Along the coast towards east of Malaga, there are dozens of restaurants and beach restaurants (chiringuitos), some are very basic and quite inexpensive, but with a lot of atmosphere, since the locals tend to visit these restaurants.
One of the most famous is El Tintero, where there is no menu, the chefs prepare different dishes that the waiter carries while they sing out what the dish is, and on your signal leave a plate at your table. The different shape of the plates informs you of the price of the dish. At the end of the meal the waiter prepare your bill by counting the number of plates in the various shapes on your table.
Malaga has many kinds of restaurants, from the various regions of Spain, as well as a wide range of international restaurants. Also there are restaurants in most price levels and quality.
The Malaga wine, which is the local wine, is sweet, and does not go well with food, but as a drink on its own it can be quite pleasant. If you want red wine (vino tinto) with your meal, wines from Rioja or Ribera del Duero can be good choices.
The most typical thing to eat in Malaga is espetos, sardines in a stick grilled over a fire, and pescaíto frito, with are all types of deep fried fish, from bocarones (anchovies) to calamares (squid). Other popular dishes are Gazpacho Andaluz (a cold spicy tomato soup), Paella Marisco (paella with fish and seafood) and Jamon which is aged, smoked ham.

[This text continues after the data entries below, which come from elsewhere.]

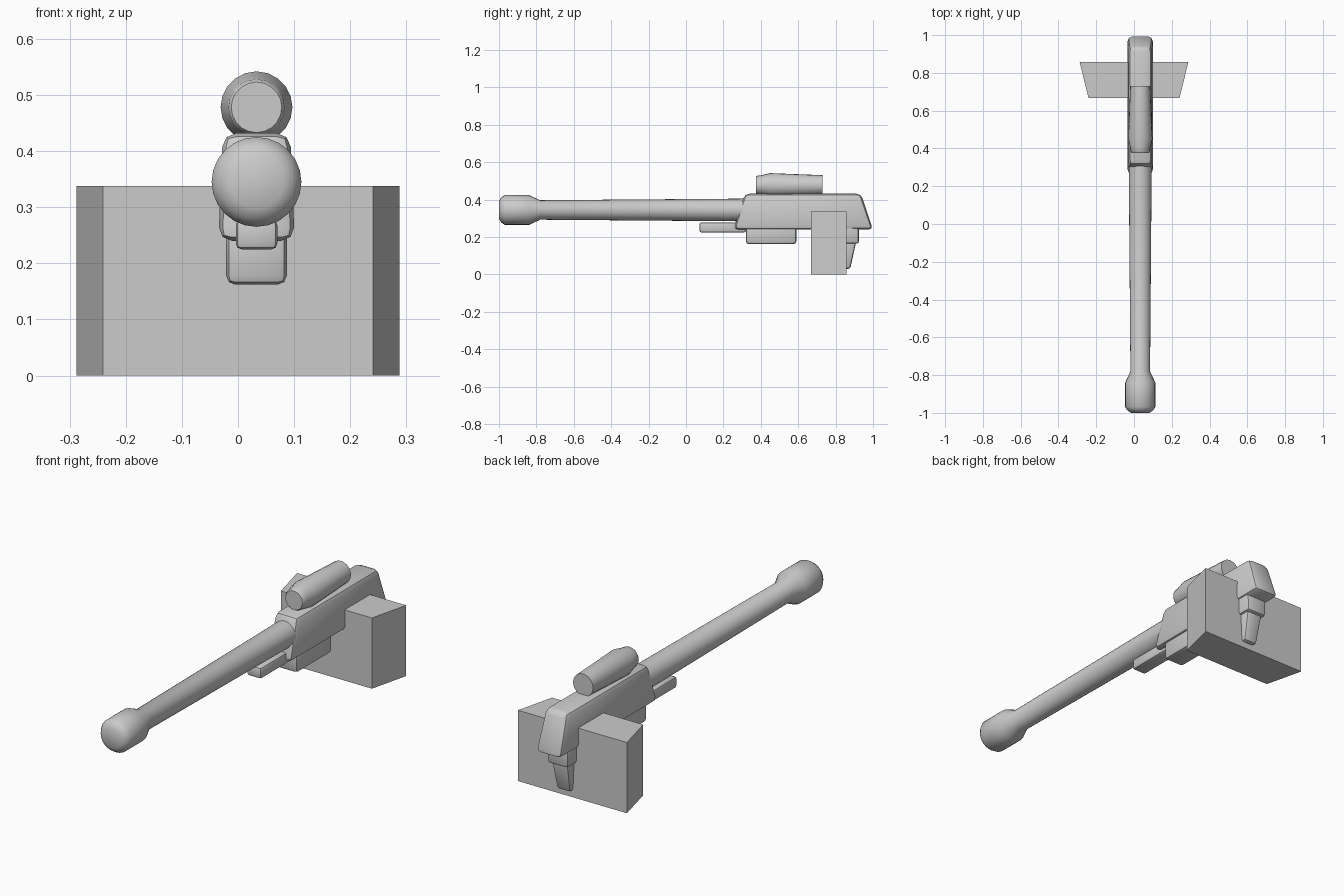
import bpy, bmesh, math
from mathutils import Vector

cube = bpy.data.objects.get("Cube")
if cube:
    bpy.data.objects.remove(cube, do_unlink=True)

AXIS_X = 0.033  # centre line of the gun

grey = bpy.data.materials.new("plain_grey")
grey.use_nodes = True
COLOUR = (0.6, 0.6, 0.6, 1)
grey.diffuse_color = COLOUR
grey.node_tree.nodes["Principled BSDF"].inputs["Base Color"].default_value = COLOUR


def finish(name, bm, smooth=True):
    bmesh.ops.recalc_face_normals(bm, faces=bm.faces)
    mesh = bpy.data.meshes.new(name)
    bm.to_mesh(mesh)
    bm.free()
    mesh.materials.append(grey)
    obj = bpy.data.objects.new(name, mesh)
    bpy.context.collection.objects.link(obj)
    if smooth:
        bpy.ops.object.select_all(action='DESELECT')
        obj.select_set(True)
        bpy.context.view_layer.objects.active = obj
        bpy.ops.object.shade_smooth_by_angle(angle=math.radians(35))
    return obj


def slab(name, profile, low_half, top_half, bevel):
    """Side profile (y, z) given width, narrowing from bottom to top, with eased edges."""
    bm = bmesh.new()
    zs = [z for _, z in profile]
    sides = []
    for side in (-1, 1):
        ring = []
        for y, z in profile:
            t = (z - min(zs)) / (max(zs) - min(zs))
            half = low_half + (top_half - low_half) * t
            ring.append(bm.verts.new((AXIS_X + side * half, y, z)))
        bm.faces.new(ring)
        sides.append(ring)
    n = len(profile)
    for i in range(n):
        j = (i + 1) % n
        bm.faces.new((sides[0][i], sides[0][j], sides[1][j], sides[1][i]))
    bmesh.ops.recalc_face_normals(bm, faces=bm.faces)
    bmesh.ops.bevel(bm, geom=bm.edges[:], offset=bevel, segments=2,
                    profile=0.5, affect='EDGES', clamp_overlap=True)
    return finish(name, bm)


def box(y0, y1, z0, z1):
    return [(y0, z0), (y1, z0), (y1, z1), (y0, z1)]


def turned(name, profile, z, sides):
    """Round part along y from (y, radius) pairs, closed at both ends."""
    bm = bmesh.new()
    rings = []
    for y, r in profile:
        rings.append([bm.verts.new((AXIS_X + r * math.cos(a), y, z + r * math.sin(a)))
                      for a in (math.tau * k / sides for k in range(sides))])
    for a, b in zip(rings, rings[1:]):
        for k in range(sides):
            m = (k + 1) % sides
            bm.faces.new((a[k], a[m], b[m], b[k]))
    bm.faces.new(rings[0])
    bm.faces.new(rings[-1])
    return finish(name, bm)


# Receiver with sloping ends
slab("receiver", [(0.255, 0.24), (1.0, 0.24), (0.935, 0.432), (0.315, 0.432)],
     0.068, 0.06, 0.024)

# Barrel with swollen muzzle
turned("barrel", [(-1.0, 0.048), (-0.987, 0.068), (-0.968, 0.08), (-0.84, 0.08),
                  (-0.78, 0.052), (0.35, 0.061)], 0.345, 24)

# Sighting scope
turned("scope", [(0.375, 0.045), (0.382, 0.05), (0.40, 0.052),
                 (0.45, 0.064), (0.73, 0.053)], 0.478, 20)

# Parts below the receiver
slab("magazine", box(0.32, 0.59, 0.162, 0.27), 0.054, 0.054, 0.016)
slab("fore_rail", box(0.072, 0.32, 0.225, 0.278), 0.037, 0.037, 0.01)

# Grip, collar above and tapering handle below
slab("grip_collar", box(0.78, 0.925, 0.165, 0.27), 0.054, 0.056, 0.014)
slab("grip_handle", [(0.79, 0.03), (0.878, 0.03), (0.915, 0.2), (0.79, 0.2)],
     0.036, 0.044, 0.012)

# Wedge-sided mounting block
bm = bmesh.new()
bmesh.ops.create_cube(bm, size=1)
for v in bm.verts:
    back = v.co.y > 0
    v.co = Vector((math.copysign(0.288 if back else 0.241, v.co.x),
                   0.858 if back else 0.667,
                   0.338 if v.co.z > 0 else 0.0))
finish("mounting_block", bm, smooth=False)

Like the rest of Spain people eat rather late. Lunch would normally be between 2:30pm and 4pm, dinner from around 9pm and until midnight. Most Spanish people will not start dinner until 10pm, and in the summer it would often be later.